Bond prices, while typically less volatile than stock prices, can still fluctuate in the secondary market based on changes in the issuer's credit rating and movements in prevailing interest rates. The price of bonds in the secondary market tends to drop when interest rates rise. A mutual fund that invests primarily in bonds will experience a loss in the value of its investments when prevailing interest rates rise, and it will pass that loss on to its shareholders.
The Bond Market
A bond is an I.O.U. of sorts. When you buy a bond, you are loaning money to the issuer, which could be the federal government, a corporation or a municipality, in exchange for regular interest payments and the promise of the return of the face amount of the bond at a set future date. After the initial offering, many bonds trade in the secondary market, where their prices can fluctuate. If you hold your bond until it matures, you get the full face value back. If you sell your bond prior to maturity, you might get more or less than the face value.
Bond prices in the secondary market tend to move in the opposite direction of prevailing interest rates. This type of price movement has nothing to do with the quality of the bond or the issuer's payment history. It has to do with competition. You wouldn't pay $1,000 for a bond in the secondary market that pays 3 percent interest, when you could spend $1,000 for a newly issued bond that pays 4.5 percent interest. The market price of the 3 percent bond has to decline to give the buyer a comparable return on his investment.
Bond funds are mutual funds that invest primarily in bonds. They provide a one-stop shop where you can obtain a diversified portfolio of bonds without spending a fortune, and without the need to research the issuers' credit ratings. While bonds typically pay semi-annual interest, bond funds might pay monthly or quarterly dividends. There are a multitude of different kinds of bond funds with investment objectives ranging from generating interest from conservative, safe U.S. government -backed securities, to high-risk, high potential reward junk bond funds.
Interest Rate Risk
Since the market price of bonds tends to decline when prevailing interest rates rise, the bonds inside a bond fund will also decline during periods of rising interest rates. This decline in market value will be reflected in the fund's net asset value. How the bond fund's market price is affected over the long term depends on the fund's management. If management chooses to hold the bonds in its portfolio to maturity, it will not lose money on the bonds, but it will produce lower interest income.
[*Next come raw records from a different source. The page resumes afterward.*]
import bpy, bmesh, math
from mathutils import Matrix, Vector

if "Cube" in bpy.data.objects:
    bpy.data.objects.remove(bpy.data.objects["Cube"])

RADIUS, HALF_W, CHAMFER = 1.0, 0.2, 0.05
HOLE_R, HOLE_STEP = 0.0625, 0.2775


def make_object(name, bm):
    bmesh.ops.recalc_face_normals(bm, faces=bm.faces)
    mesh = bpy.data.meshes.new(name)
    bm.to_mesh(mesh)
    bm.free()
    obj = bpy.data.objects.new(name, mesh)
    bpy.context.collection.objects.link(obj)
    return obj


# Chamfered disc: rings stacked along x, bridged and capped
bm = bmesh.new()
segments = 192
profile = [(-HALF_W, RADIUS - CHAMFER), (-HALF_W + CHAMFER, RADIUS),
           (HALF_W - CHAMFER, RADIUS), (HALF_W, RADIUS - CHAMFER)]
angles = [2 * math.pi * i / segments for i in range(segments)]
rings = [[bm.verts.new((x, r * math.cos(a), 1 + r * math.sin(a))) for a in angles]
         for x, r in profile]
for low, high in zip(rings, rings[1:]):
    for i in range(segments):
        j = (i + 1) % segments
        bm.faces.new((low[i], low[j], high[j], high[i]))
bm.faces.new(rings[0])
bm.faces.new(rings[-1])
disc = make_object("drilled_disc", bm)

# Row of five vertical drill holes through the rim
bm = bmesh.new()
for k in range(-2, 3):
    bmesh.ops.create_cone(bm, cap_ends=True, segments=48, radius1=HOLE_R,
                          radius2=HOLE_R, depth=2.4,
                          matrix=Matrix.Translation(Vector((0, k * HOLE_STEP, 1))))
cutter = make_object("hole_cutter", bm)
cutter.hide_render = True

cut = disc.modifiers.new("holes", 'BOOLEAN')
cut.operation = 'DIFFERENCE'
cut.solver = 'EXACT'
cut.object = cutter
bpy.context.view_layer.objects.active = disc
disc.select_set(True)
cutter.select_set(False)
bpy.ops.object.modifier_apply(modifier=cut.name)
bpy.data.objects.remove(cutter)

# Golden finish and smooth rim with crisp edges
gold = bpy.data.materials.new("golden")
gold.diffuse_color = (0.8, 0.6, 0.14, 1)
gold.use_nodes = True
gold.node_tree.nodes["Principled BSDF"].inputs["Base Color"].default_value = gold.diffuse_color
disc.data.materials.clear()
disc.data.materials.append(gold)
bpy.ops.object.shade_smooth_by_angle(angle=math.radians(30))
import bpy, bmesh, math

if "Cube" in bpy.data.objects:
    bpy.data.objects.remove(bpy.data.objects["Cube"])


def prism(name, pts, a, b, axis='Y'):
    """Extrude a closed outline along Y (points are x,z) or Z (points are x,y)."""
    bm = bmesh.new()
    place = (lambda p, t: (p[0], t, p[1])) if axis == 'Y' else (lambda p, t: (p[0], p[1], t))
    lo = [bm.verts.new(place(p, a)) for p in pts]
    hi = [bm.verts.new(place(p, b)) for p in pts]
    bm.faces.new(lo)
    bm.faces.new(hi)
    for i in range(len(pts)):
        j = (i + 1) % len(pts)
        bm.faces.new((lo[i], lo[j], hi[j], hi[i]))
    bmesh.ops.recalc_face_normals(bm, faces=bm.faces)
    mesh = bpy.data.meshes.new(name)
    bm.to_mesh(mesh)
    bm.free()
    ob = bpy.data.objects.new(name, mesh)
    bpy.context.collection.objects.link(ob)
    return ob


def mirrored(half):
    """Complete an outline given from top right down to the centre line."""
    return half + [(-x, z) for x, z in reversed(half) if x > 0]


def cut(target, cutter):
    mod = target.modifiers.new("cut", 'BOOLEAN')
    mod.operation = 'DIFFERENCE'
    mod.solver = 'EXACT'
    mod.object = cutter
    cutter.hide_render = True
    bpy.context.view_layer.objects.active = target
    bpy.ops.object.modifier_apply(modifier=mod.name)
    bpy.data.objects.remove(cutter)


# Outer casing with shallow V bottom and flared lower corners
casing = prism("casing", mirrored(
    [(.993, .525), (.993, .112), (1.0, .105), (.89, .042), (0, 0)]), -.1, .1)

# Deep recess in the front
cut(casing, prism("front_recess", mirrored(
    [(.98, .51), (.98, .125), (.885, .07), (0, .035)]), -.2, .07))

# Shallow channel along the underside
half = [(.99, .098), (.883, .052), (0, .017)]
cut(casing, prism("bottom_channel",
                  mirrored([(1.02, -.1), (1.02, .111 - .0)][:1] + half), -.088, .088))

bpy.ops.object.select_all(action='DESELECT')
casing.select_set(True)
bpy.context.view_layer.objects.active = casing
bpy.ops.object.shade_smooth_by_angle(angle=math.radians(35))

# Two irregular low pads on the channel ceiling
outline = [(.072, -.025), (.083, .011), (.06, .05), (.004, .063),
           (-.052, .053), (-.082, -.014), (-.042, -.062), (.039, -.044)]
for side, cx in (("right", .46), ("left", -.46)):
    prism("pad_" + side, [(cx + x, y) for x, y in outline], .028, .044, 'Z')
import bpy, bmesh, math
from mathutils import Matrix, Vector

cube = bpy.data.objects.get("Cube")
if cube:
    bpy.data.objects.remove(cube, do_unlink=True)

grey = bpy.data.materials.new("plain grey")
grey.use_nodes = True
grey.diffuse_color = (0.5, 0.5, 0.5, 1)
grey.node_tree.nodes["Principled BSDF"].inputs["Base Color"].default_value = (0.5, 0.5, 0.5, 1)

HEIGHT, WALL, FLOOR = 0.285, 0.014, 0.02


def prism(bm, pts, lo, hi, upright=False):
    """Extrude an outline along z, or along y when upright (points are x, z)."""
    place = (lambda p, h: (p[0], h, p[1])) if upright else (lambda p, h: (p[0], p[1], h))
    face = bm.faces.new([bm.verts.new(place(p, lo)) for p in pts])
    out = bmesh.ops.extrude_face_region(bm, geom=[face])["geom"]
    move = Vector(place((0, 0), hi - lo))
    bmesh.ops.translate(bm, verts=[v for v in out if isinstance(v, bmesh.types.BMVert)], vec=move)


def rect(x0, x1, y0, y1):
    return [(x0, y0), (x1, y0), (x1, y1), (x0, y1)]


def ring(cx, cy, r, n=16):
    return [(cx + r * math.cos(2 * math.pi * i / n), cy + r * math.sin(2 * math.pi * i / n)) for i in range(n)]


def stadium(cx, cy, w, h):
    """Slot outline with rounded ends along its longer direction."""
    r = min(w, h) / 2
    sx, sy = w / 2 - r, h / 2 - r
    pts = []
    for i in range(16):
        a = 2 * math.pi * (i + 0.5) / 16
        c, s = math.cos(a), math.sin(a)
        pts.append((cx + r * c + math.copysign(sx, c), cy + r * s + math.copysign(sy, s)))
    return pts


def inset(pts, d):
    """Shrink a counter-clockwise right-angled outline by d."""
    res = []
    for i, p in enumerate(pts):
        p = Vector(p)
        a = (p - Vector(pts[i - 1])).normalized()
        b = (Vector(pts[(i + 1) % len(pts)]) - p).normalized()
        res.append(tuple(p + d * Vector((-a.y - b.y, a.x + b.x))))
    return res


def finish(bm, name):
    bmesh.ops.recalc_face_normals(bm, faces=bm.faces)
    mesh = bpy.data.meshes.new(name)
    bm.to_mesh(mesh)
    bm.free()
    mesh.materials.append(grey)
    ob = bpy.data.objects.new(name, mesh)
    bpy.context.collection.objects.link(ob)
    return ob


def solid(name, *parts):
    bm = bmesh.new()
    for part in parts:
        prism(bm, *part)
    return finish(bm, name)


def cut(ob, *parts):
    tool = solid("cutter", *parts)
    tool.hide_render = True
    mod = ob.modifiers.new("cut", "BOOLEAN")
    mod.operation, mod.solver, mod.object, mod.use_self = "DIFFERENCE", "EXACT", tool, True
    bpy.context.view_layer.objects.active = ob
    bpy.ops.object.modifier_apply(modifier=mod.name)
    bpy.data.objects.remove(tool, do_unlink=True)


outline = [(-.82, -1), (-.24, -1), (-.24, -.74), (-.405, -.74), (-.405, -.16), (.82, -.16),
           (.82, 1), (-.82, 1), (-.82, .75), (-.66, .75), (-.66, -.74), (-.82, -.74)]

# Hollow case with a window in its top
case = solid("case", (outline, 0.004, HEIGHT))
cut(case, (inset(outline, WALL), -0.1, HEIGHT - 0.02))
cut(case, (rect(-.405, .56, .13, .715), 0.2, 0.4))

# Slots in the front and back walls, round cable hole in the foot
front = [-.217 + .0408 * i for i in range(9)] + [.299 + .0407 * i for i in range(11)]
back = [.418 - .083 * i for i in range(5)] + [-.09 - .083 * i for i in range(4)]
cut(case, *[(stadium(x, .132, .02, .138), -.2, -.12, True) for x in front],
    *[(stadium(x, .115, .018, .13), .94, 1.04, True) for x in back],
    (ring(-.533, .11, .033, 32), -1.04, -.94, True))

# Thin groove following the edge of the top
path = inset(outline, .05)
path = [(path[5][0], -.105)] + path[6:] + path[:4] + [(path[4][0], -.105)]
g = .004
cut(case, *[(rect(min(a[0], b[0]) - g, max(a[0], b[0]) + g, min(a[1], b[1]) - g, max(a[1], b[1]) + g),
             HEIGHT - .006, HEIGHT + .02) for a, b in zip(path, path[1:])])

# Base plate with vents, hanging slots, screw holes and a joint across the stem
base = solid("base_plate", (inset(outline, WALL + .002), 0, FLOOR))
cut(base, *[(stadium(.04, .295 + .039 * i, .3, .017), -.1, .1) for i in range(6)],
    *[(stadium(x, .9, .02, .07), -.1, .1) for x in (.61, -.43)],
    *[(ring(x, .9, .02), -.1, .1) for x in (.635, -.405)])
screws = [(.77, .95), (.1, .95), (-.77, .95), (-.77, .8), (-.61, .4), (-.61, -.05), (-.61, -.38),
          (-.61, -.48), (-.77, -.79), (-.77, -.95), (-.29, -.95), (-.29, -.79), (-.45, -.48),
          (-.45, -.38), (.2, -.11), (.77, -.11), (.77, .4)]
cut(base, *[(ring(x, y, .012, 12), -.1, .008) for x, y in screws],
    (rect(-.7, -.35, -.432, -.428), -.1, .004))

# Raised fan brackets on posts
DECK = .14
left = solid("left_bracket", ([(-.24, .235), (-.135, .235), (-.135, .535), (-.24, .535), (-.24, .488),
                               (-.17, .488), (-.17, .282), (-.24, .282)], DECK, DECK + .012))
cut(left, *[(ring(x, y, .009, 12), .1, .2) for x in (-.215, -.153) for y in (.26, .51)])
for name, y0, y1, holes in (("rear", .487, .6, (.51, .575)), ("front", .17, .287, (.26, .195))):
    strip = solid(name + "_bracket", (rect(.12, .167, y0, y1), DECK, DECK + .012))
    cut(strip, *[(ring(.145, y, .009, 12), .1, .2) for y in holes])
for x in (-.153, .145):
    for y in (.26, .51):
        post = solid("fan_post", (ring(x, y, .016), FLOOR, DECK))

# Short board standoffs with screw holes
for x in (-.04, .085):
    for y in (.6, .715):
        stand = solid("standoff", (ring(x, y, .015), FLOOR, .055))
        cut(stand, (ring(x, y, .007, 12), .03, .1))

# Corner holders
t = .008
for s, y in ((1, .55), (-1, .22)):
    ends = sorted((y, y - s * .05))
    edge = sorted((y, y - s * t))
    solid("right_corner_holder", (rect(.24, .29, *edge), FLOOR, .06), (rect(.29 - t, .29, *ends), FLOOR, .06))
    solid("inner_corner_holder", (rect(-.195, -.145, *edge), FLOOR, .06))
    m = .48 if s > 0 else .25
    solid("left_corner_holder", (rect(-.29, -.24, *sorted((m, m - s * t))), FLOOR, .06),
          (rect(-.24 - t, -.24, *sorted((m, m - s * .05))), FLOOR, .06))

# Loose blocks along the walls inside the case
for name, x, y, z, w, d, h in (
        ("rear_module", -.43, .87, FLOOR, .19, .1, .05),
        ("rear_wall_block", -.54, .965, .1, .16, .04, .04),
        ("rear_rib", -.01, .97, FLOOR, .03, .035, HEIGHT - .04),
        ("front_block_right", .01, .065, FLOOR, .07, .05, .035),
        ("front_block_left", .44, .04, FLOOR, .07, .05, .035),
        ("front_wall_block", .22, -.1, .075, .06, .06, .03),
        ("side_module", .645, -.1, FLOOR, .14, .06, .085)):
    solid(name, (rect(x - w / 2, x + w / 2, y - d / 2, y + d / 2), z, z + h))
If the fund's management actively trades bonds to purchase new bonds with a higher interest rate, the fund will likely lose money on its investments, but it will produce a higher rate of interest.
Mike Parker is a full-time writer, publisher and independent businessman. His background includes a career as an investments broker with such NYSE member firms as Edward Jones & Company, AG Edwards & Sons and Dean Witter. He helped launch DiscoverCard as one of the company's first merchant sales reps.